Assignment
Here are the records. Write out exactly the lines between the one holding "for z, cy, hx, hy, c" and the one holding "bm.faces.new((a[i], a[(i +", inclusive.

Dataset content
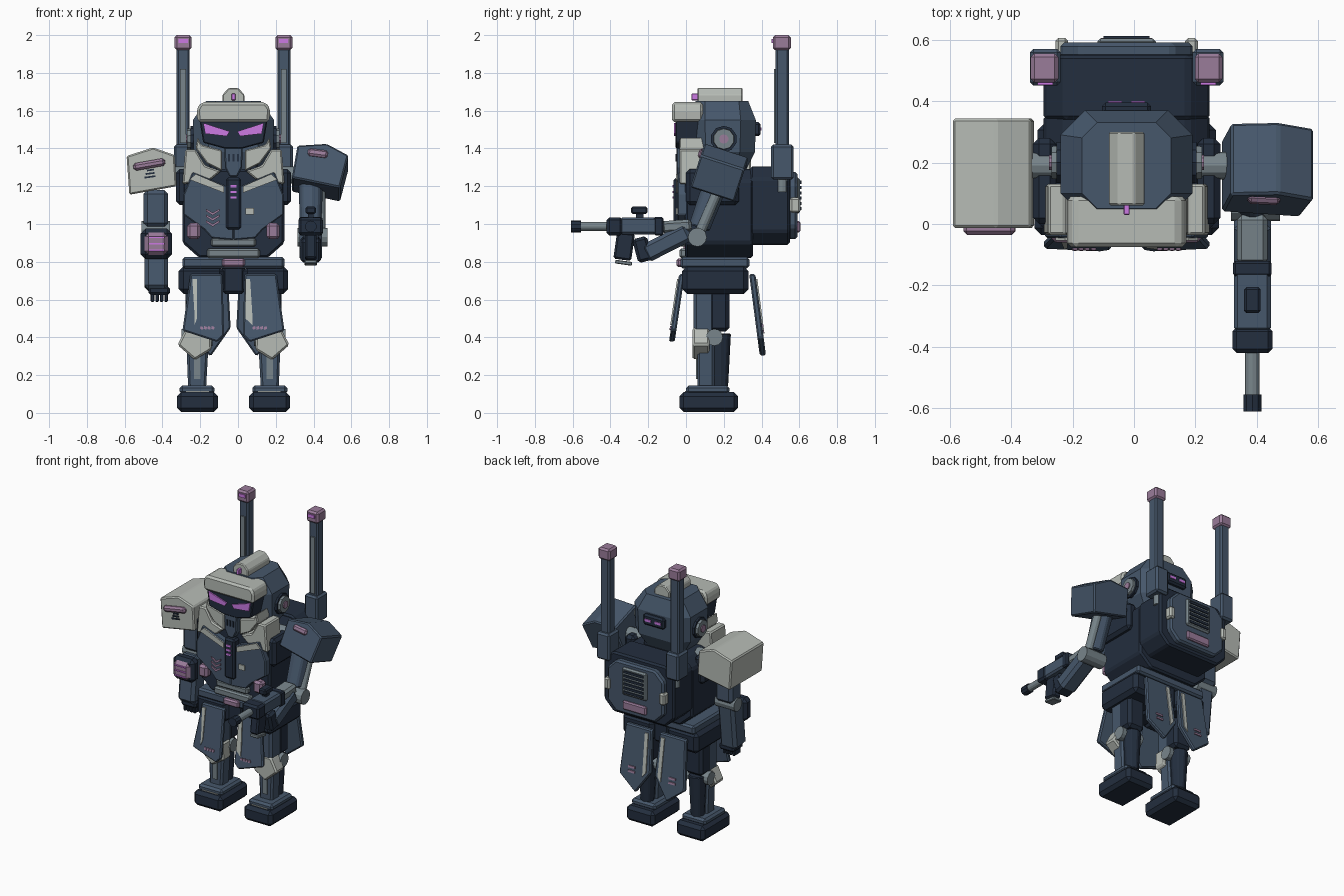
import bpy, bmesh, math
from mathutils import Matrix, Vector, Euler

CX = -0.024  # body centre line


def mat(name, r, g, b):
    m = bpy.data.materials.new(name)
    m.diffuse_color = [((c / 255 + .055) / 1.055) ** 2.4 for c in (r, g, b)] + [1]
    return m


NAVY = mat("navy", 35, 46, 62)
SLATE = mat("slate_blue", 70, 87, 107)
LIGHT = mat("light_grey", 182, 187, 181)
GREY = mat("mid_grey", 120, 133, 139)
MAUVE = mat("mauve", 154, 124, 154)
VIOLET = mat("violet", 204, 122, 228)


def finish(name, m, bm, bev=0.0):
    bmesh.ops.recalc_face_normals(bm, faces=bm.faces)
    if bev:
        edges = [e for e in bm.edges if len(e.link_faces) == 2 and e.calc_face_angle() > .5]
        bmesh.ops.bevel(bm, geom=edges, offset=bev, segments=1, affect='EDGES', clamp_overlap=True)
    me = bpy.data.meshes.new(name)
    bm.to_mesh(me)
    bm.free()
    me.materials.append(m)
    ob = bpy.data.objects.new(name, me)
    bpy.context.collection.objects.link(ob)
    return ob


def box(name, m, x, y, z, bev=.01, rx=0, ry=0):
    """Box from x, y, z ranges, turned about its centre (degrees)."""
    bm = bmesh.new()
    bmesh.ops.create_cube(bm, size=1)
    bmesh.ops.scale(bm, vec=(abs(x[1] - x[0]), y[1] - y[0], z[1] - z[0]), verts=bm.verts)
    ob = finish(name, m, bm, bev)
    rot = Euler((math.radians(rx), math.radians(ry), 0)).to_matrix().to_4x4()
    ob.data.transform(Matrix.Translation((sum(x) / 2, sum(y) / 2, sum(z) / 2)) @ rot)
    return ob


def sbox(name, m, s, x, y, z, bev=.01, rx=0, ry=0):
    """Box on side s, with x measured from the centre line."""
    return box(name, m, sorted((CX + s * x[0], CX + s * x[1])), y, z, bev, rx, ry * s)


def plate(name, m, s, pts, y0, y1, bev=.006, shear=0, zref=0, cx=CX):
    """Front outline (x, z) pushed from y0 to y1, optionally leaning."""
    bm = bmesh.new()
    a, b = [[bm.verts.new((cx + s * x, y + shear * (zref - z), z)) for x, z in pts] for y in (y0, y1)]
    bm.faces.new(a)
    bm.faces.new(b[::-1])
    for i in range(len(pts)):
        j = (i + 1) % len(pts)
        bm.faces.new((a[i], b[i], b[j], a[j]))
    return finish(name, m, bm, bev)


def cyl(name, m, p0, p1, r, r2=None, n=12, bev=0):
    p0, p1 = Vector(p0), Vector(p1)
    bm = bmesh.new()
    bmesh.ops.create_cone(bm, cap_ends=True, segments=n, radius1=r, radius2=r if r2 is None else r2, depth=(p1 - p0).length)
    q = (p1 - p0).to_track_quat('Z', 'Y').to_matrix().to_4x4()
    bmesh.ops.transform(bm, matrix=Matrix.Translation((p0 + p1) / 2) @ q, verts=bm.verts)
    return finish(name, m, bm, bev)


def loft(name, m, rings):
    """Stack of corner-cut rectangles: z, centre y, half x, half y, cut."""
    bm, loops = bmesh.new(), []
    for z, cy, hx, hy, c in rings:
        o = [(hx, hy - c), (hx - c, hy), (c - hx, hy), (-hx, hy - c),
             (-hx, c - hy), (c - hx, -hy), (hx - c, -hy), (hx, c - hy)]
        loops.append([bm.verts.new((CX + x, cy + y, z)) for x, y in o])
    bm.faces.new(loops[0])
    bm.faces.new(loops[-1])
    for a, b in zip(loops, loops[1:]):
        for i in range(8):
            bm.faces.new((a[i], a[(i + 1) % 8], b[(i + 1) % 8], b[i]))
    return finish(name, m, bm)


# Head, crest, brow, visor
loft("head", SLATE, [(1.29, .19, .15, .13, .06), (1.38, .195, .21, .17, .08),
                     (1.55, .195, .215, .175, .08), (1.65, .19, .145, .14, .05)])
plate("crest", LIGHT, 1, [(-.058, 1.62), (.058, 1.62), (.058, 1.685), (.025, 1.72), (-.025, 1.72), (-.058, 1.685)], .06, .3)
box("crest_lamp", VIOLET, (CX - .01, CX + .01), (.03, .065), (1.655, 1.69), .003)
plate("brow", LIGHT, 1, [(-.19, 1.54), (.19, 1.54), (.195, 1.61), (.17, 1.645), (-.17, 1.645), (-.195, 1.61)], -.075, .09, .014)
plate("visor", NAVY, 1, [(-.18, 1.55), (.18, 1.55), (.16, 1.43), (.05, 1.4), (-.05, 1.4), (-.16, 1.43)], -.055, .1)
plate("mouth_guard", SLATE, 1, [(-.05, 1.43), (.05, 1.43), (.045, 1.3), (.02, 1.25), (-.02, 1.25), (-.045, 1.3)], -.05, .1)
for i in (-1, 0, 1):
    box("mouth_slot", NAVY, (CX + i * .024 - .006, CX + i * .024 + .006), (-.056, -.048), (1.33, 1.37), 0)
box("rear_sensor", NAVY, (CX - .08, CX + .08), (.34, .395), (1.465, 1.54), .012)
for s in (-1, 1):
    plate("eye", VIOLET, s, [(.16, 1.535), (.02, 1.49), (.035, 1.465), (.15, 1.478)], -.064, -.054, 0)
    plate("cheek_guard", LIGHT, s, [(.19, 1.46), (.17, 1.42), (.06, 1.39), (.06, 1.28), (.14, 1.32), (.2, 1.4)], -.035, .12)
    sbox("rear_eye", VIOLET, s, (.015, .06), (.39, .4), (1.495, 1.512), 0)
    ear = lambda a: (CX + s * a, .2, 1.45)
    cyl("ear_hub", GREY, ear(.18), ear(.245), .062, .055, 10)
    cyl("ear_ring", NAVY, ear(.2), ear(.228), .07, n=10)
    cyl("ear_lamp", MAUVE, ear(.24), ear(.252), .025, n=10)

# Torso
plate("torso", NAVY, 1, [(-.18, .82), (.18, .82), (.27, .9), (.27, 1.23), (.2, 1.29), (-.2, 1.29), (-.27, 1.23), (-.27, .9)], -.005, .355, .012)
box("neck", NAVY, (CX - .13, CX + .13), (.06, .32), (1.27, 1.36), .01)
for s in (-1, 1):
    plate("chest_plate", SLATE, s, [(0, 1.2), (.03, 1.2), (.217, 1.275), (.265, 1.155), (.265, 1.05),
                                    (.155, .97), (.115, .925), (0, .915)], -.045, .02)
    plate("chest_trim", LIGHT, s, [(.05, 1.165), (.05, 1.2), (.2, 1.265), (.232, 1.235)], -.054, -.044, 0)
    plate("collar", LIGHT, s, [(.27, 1.21), (.255, 1.395), (.2, 1.395), (.15, 1.31), (.065, 1.28), (.12, 1.235)], -.035, .13, .008)
    sbox("side_pod", MAUVE, s, (.175, .245), (-.06, 0), (.92, 1.005), .015)
    sbox("shoulder_block", NAVY, s, (.23, .305), (0, .28), (1.1, 1.29), .02)
    cyl("shoulder_axle", GREY, (CX + s * .2, .19, 1.26), (CX + s * .42, .19, 1.26), .045)
box("chest_spine", NAVY, (CX - .04, CX + .04), (-.065, 0), (.97, 1.245), .012)
for z in (1.2, 1.17, 1.14):
    box("spine_mark", VIOLET, (CX - .017, CX + .017), (-.071, -.062), (z - .006, z + .006), 0)
for z in (1.05, 1.02, .99):
    plate("chest_chevron", MAUVE, -1, [(.145, z + .03), (.11, z + .01), (.075, z + .03), (.075, z + .018), (.11, z - .004), (.145, z + .018)], -.053, -.044, 0)
box("chest_tag", LIGHT, (.04, .085), (-.053, -.044), (1.05, 1.085), 0)
box("waist_plate_upper", GREY, (CX - .12, CX + .12), (-.04, .02), (.88, .925), .01)
box("waist_plate_lower", GREY, (CX - .14, CX + .14), (-.035, .02), (.82, .87), .01)

# Belt, hips, skirts
box("belt", SLATE, (CX - .27, CX + .27), (-.03, .335), (.765, .825), .012)
box("buckle", MAUVE, (CX - .06, CX + .06), (-.05, 0), (.772, .818), .01)
box("pelvis", NAVY, (CX - .06, CX + .06), (.0, .31), (.63, .78), .015)
front = dict(shear=-.15, zref=.73)
back = dict(shear=.13, zref=.73)
for s in (-1, 1):
    sbox("hip", NAVY, s, (.05, .29), (-.02, .33), (.63, .775), .025)
    plate("front_skirt", SLATE, s, [(.228, .735), (.058, .735), (.05, .41), (.085, .375), (.27, .435), (.243, .625)], -.037, -.007, .008, **front)
    a = .218 if s < 0 else .088
    e = -.04 if s < 0 else .04
    plate("front_skirt_stripe", LIGHT, s, [(a, .71), (a - .025, .71), (a - .025, .5), (a + e * .3, .465), (a + e * .3, .52)], -.044, -.036, 0, **front)
    plate("back_skirt", SLATE, s, [(.23, .735), (.03, .735), (.015, .45), (.12, .3), (.25, .4)], .335, .368, .008, **back)
    plate("back_skirt_stripe", LIGHT, s, [(.075, .71), (.05, .71), (.045, .45), (.07, .42)], .367, .375, 0, **back)
    for i in range(4):
        x = .1 + i * .02
        plate("front_skirt_mark", MAUVE, s, [(x, .455), (x + .015, .46), (x + .018, .445), (x + .003, .44)], -.044, -.036, 0, **front)
    for z in (.47, .44):
        plate("back_skirt_mark", MAUVE, s, [(.13, z), (.18, z), (.18, z - .014), (.13, z - .014)], .367, .375, 0, **back)

    # Legs and feet
    sbox("thigh", NAVY, s, (.125, .255), (.12, .23), (.43, .68), .02)
    sbox("thigh_plate", SLATE, s, (.13, .25), (.04, .15), (.4, .68), .015)
    plate("knee_guard", LIGHT, s, [(.296, .36), (.25, .45), (.12, .45), (.115, .335), (.205, .28)], .035, .125, .01)
    cyl("knee_joint", GREY, (CX + s * .11, .15, .4), (CX + s * .275, .15, .4), .045)
    plate("shin", SLATE, s, [(.25, .4), (.13, .4), (.145, .13), (.24, .13)], .06, .15, .012)
    sbox("shin_stripe", GREY, s, (.175, .208), (.053, .062), (.18, .3), 0)
    cyl("calf", NAVY, (CX + s * .192, .18, .14), (CX + s * .192, .18, .42), .045, .06, 8, .006)
    sbox("foot", NAVY, s, (.083, .3), (-.035, .275), (.005, .11), .022)
    sbox("ankle", SLATE, s, (.1, .285), (0, .23), (.1, .145), .014)
    sbox("toe_plate", LIGHT, s, (.13, .25), (-.005, .015), (.108, .115), 0)

    # Antennas
    sbox("antenna_base", SLATE, s, (.215, .315), (.45, .57), (1.235, 1.42), .012)
    sbox("antenna_mast", SLATE, s, (.232, .302), (.475, .545), (1.38, 1.94), .01)
    sbox("antenna_stripe", GREY, s, (.252, .282), (.467, .476), (1.43, 1.82), 0)
    sbox("antenna_cap", MAUVE, s, (.222, .312), (.46, .555), (1.92, 2), .012)
    sbox("antenna_lamp", VIOLET, s, (.24, .29), (.453, .462), (1.957, 1.98), 0)
    cyl("antenna_mount", GREY, (CX + s * .255, .51, 1.17), (CX + s * .255, .51, 1.25), .028)

    # Backpack side brackets
    sbox("pack_bracket", LIGHT, s, (.19, .232), (.55, .605), (1.06, 1.14), .01)

# Backpack
plate("backpack", NAVY, 1, [(-.2, .89), (.2, .89), (.27, .96), (.27, 1.24), (.2, 1.305), (-.2, 1.305), (-.27, 1.24), (-.27, .96)], .34, .55, .012)
plate("pack_panel", SLATE, 1, [(-.15, .92), (.15, .92), (.215, .985), (.215, 1.21), (.15, 1.275), (-.15, 1.275), (-.215, 1.21), (-.215, .985)], .54, .59, .012)
box("vent_frame", GREY, (CX - .095, CX + .095), (.58, .604), (1.055, 1.245), .01)
for i in range(6):
    box("vent_slot", NAVY, (CX - .075, CX + .075), (.6, .611), (1.073 + i * .028, 1.089 + i * .028), 0)
box("pack_label", MAUVE, (CX - .09, CX + .09), (.58, .605), (.955, 1.015), .008)

# Shoulder pads
plate("shoulder_pad_left", LIGHT, 1, [(-.575, 1.155), (-.59, 1.36), (-.45, 1.405), (-.335, 1.365), (-.325, 1.2)], -.013, .343, .008, cx=0)
box("pad_label_left", MAUVE, (-.555, -.385), (-.035, 0), (1.295, 1.335), .012, ry=-10)
for i in range(3):
    box("pad_mark", NAVY, (-.495 + i * .006, -.437 - i * .004), (-.02, -.011), (1.245 + i * .018, 1.254 + i * .018), 0, ry=-8)
pad = plate("shoulder_pad_right", SLATE, 1, [(.54, 1.15), (.585, 1.33), (.47, 1.395), (.315, 1.385), (.285, 1.205)], .055, .3, .008, cx=0)
tag = box("pad_label_right", MAUVE, (.37, .475), (.04, .07), (1.32, 1.36), .01, ry=8)
pivot = Matrix.Translation((0, .175, 1.275))
for ob in (pad, tag):
    ob.data.transform(pivot @ Matrix.Rotation(math.radians(-18), 4, 'X') @ pivot.inverted())

# Left arm
box("upper_arm_left", SLATE, (-.5, -.37), (.1, .22), (.985, 1.18), .02)
cyl("elbow_left", GREY, (-.51, .16, .97), (-.36, .16, .97), .045)
box("forearm_left", SLATE, (-.495, -.37), (.05, .18), (.65, .97), .02, rx=-6)
box("forearm_shield_frame", NAVY, (-.515, -.35), (.005, .09), (.815, .975), .025)
box("forearm_shield", MAUVE, (-.495, -.37), (-.012, .03), (.835, .955), .022)
for z in (.86, .895, .93):
    box("shield_line", VIOLET, (-.475, -.39), (-.019, -.011), (z - .004, z + .004), 0)
box("hand_left", NAVY, (-.475, -.36), (.05, .16), (.625, .67), .012)
for i in range(4):
    box("finger_left", NAVY, (-.462 + i * .024, -.442 + i * .024), (.06, .13), (.588, .64), .005)

# Right arm, bent to hold the rifle
GX = .385
cyl("upper_arm_right", SLATE, (GX, .17, 1.25), (GX, .07, .98), .068, .06, 8, .008)
cyl("arm_piston", GREY, (GX + .05, .165, 1.17), (GX + .05, .08, .97), .028)
cyl("elbow_right", GREY, (GX - .07, .06, .93), (GX + .09, .06, .93), .05)
box("forearm_right", SLATE, (GX - .06, GX + .06), (-.235, .03), (.85, .95), .02, rx=27)
box("hand_right", NAVY, (GX - .055, GX + .055), (-.27, -.19), (.8, .93), .015, rx=15)

# Rifle
box("rifle_body", SLATE, (GX - .06, GX + .06), (-.35, -.12), (.945, 1.035), .012)
box("rifle_front", NAVY, (GX - .065, GX + .065), (-.42, -.335), (.94, 1.035), .014)
box("rifle_band", NAVY, (GX - .063, GX + .063), (-.17, -.12), (.94, 1.038), .008)
cyl("rifle_barrel", GREY, (GX, -.57, .987), (GX, -.4, .987), .024)
cyl("rifle_muzzle", NAVY, (GX, -.61, .987), (GX, -.555, .987), .031, n=10)
box("rifle_stock", GREY, (GX - .05, GX + .05), (-.13, .03), (.955, 1.02), .015, rx=4)
box("rifle_sight_stem", NAVY, (GX - .015, GX + .015), (-.265, -.225), (1.03, 1.06), 0)
box("rifle_sight", NAVY, (GX - .027, GX + .027), (-.29, -.205), (1.053, 1.093), .008)
box("rifle_magazine", NAVY, (GX - .03, GX + .03), (-.375, -.28), (.81, .955), .01, rx=-8)
box("magazine_base", GREY, (GX - .032, GX + .032), (-.375, -.285), (.785, .805), .004, rx=-8)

Result below
    for z, cy, hx, hy, c in rings:
        o = [(hx, hy - c), (hx - c, hy), (c - hx, hy), (-hx, hy - c),
             (-hx, c - hy), (c - hx, -hy), (hx - c, -hy), (hx, c - hy)]
        loops.append([bm.verts.new((CX + x, cy + y, z)) for x, y in o])
    bm.faces.new(loops[0])
    bm.faces.new(loops[-1])
    for a, b in zip(loops, loops[1:]):
        for i in range(8):
            bm.faces.new((a[i], a[(i + 1) % 8], b[(i + 1) % 8], b[i]))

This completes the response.